Stored items from a collection:
_ _ _ _

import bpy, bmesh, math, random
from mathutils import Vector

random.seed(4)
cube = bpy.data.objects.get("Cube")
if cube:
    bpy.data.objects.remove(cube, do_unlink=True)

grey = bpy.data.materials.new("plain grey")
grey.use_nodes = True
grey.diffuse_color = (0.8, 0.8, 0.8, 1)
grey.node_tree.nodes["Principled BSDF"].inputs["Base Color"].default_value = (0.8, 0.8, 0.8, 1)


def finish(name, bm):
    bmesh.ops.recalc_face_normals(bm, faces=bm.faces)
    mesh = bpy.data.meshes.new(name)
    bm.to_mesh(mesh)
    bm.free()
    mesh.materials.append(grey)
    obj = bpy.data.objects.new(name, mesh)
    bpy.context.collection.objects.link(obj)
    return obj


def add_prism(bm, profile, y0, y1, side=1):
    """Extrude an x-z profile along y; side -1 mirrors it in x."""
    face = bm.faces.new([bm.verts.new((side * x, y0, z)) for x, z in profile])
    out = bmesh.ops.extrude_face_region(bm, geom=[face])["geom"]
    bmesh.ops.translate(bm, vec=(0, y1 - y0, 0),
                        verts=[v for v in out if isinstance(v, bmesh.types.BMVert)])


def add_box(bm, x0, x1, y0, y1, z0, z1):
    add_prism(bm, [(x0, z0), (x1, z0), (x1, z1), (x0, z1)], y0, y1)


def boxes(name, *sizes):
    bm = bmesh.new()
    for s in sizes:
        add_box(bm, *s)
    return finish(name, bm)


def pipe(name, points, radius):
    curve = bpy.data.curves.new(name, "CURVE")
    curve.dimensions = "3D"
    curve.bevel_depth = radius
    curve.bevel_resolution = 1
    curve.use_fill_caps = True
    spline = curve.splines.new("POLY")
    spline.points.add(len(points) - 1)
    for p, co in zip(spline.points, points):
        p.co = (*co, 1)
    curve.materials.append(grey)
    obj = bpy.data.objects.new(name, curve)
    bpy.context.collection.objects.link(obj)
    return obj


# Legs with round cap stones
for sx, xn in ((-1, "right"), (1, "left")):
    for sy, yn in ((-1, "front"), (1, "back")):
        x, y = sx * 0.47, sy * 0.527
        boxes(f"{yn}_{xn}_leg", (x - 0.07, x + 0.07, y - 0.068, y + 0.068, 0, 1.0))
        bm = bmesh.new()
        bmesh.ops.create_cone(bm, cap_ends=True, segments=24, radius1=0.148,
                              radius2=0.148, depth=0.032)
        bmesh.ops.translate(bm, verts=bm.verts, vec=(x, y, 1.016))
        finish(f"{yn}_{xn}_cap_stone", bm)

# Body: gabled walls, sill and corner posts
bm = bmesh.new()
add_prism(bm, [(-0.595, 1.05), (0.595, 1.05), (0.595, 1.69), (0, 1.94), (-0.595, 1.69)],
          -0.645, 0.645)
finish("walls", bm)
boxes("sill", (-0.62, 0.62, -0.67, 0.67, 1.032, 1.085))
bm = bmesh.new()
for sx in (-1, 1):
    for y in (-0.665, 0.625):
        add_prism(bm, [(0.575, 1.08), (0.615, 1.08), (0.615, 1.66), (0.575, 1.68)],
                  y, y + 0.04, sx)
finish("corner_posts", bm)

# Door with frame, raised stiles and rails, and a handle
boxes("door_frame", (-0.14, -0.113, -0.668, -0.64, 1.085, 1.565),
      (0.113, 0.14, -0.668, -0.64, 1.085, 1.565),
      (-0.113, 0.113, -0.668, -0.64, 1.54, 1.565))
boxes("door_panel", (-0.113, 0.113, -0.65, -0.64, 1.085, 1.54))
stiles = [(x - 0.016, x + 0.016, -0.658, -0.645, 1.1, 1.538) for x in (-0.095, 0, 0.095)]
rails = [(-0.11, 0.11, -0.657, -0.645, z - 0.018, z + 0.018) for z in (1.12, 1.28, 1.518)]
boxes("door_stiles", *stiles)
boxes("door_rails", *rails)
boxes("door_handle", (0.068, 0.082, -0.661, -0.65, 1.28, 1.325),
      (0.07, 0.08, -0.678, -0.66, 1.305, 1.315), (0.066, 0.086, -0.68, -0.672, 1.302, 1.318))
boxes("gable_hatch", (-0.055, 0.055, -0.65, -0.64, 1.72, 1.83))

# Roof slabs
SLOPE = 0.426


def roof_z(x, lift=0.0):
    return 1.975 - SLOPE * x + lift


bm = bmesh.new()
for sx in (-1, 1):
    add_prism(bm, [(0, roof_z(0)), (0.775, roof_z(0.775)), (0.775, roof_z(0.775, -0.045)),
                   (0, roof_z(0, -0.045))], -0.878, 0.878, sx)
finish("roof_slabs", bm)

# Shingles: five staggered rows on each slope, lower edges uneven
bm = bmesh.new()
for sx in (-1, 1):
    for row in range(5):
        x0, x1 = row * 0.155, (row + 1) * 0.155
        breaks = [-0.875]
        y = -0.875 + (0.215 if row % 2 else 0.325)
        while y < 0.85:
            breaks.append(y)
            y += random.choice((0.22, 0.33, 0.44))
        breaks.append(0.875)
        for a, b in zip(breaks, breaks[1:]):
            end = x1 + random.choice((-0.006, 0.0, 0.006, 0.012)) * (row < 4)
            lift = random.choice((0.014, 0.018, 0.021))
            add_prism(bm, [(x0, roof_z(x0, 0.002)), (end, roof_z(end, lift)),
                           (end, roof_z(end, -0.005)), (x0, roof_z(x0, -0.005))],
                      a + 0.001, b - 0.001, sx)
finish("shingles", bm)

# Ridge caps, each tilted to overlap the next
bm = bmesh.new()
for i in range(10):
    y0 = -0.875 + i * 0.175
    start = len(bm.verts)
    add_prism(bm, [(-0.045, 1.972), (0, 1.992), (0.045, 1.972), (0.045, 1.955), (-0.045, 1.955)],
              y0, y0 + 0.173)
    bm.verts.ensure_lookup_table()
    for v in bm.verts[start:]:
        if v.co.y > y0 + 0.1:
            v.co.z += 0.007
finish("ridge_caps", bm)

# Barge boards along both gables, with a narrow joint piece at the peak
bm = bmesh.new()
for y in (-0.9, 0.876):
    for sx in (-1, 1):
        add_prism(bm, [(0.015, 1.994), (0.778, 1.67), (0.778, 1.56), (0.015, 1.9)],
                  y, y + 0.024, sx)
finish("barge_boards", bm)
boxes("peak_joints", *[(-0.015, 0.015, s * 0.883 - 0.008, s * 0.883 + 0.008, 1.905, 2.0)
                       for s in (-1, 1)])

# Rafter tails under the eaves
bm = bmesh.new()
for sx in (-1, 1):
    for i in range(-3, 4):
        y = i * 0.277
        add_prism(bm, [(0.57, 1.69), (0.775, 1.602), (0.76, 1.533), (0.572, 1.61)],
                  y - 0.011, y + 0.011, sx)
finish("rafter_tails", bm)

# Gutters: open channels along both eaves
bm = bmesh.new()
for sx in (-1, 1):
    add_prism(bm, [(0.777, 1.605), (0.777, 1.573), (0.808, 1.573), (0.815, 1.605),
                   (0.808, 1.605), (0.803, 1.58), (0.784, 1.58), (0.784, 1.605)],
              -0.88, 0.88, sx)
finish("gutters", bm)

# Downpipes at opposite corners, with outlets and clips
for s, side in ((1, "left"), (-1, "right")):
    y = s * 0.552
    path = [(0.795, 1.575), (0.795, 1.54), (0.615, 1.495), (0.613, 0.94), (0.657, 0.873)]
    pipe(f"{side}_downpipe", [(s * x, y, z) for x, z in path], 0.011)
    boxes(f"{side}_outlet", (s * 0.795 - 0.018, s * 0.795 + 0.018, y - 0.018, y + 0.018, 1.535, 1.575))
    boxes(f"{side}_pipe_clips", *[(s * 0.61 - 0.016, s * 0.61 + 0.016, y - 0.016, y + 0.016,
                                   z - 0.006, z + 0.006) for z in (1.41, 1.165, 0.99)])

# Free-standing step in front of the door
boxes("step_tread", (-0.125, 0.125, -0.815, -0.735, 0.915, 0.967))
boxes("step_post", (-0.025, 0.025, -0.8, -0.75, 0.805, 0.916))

_ _ _ _

Find each line of the data above that holds the word "side", then copy it.

▶ Answer area:
def add_prism(bm, profile, y0, y1, side=1):
    """Extrude an x-z profile along y; side -1 mirrors it in x."""
    face = bm.faces.new([bm.verts.new((side * x, y0, z)) for x, z in profile])
for s, side in ((1, "left"), (-1, "right")):
    pipe(f"{side}_downpipe", [(s * x, y, z) for x, z in path], 0.011)
    boxes(f"{side}_outlet", (s * 0.795 - 0.018, s * 0.795 + 0.018, y - 0.018, y + 0.018, 1.535, 1.575))
    boxes(f"{side}_pipe_clips", *[(s * 0.61 - 0.016, s * 0.61 + 0.016, y - 0.016, y + 0.016,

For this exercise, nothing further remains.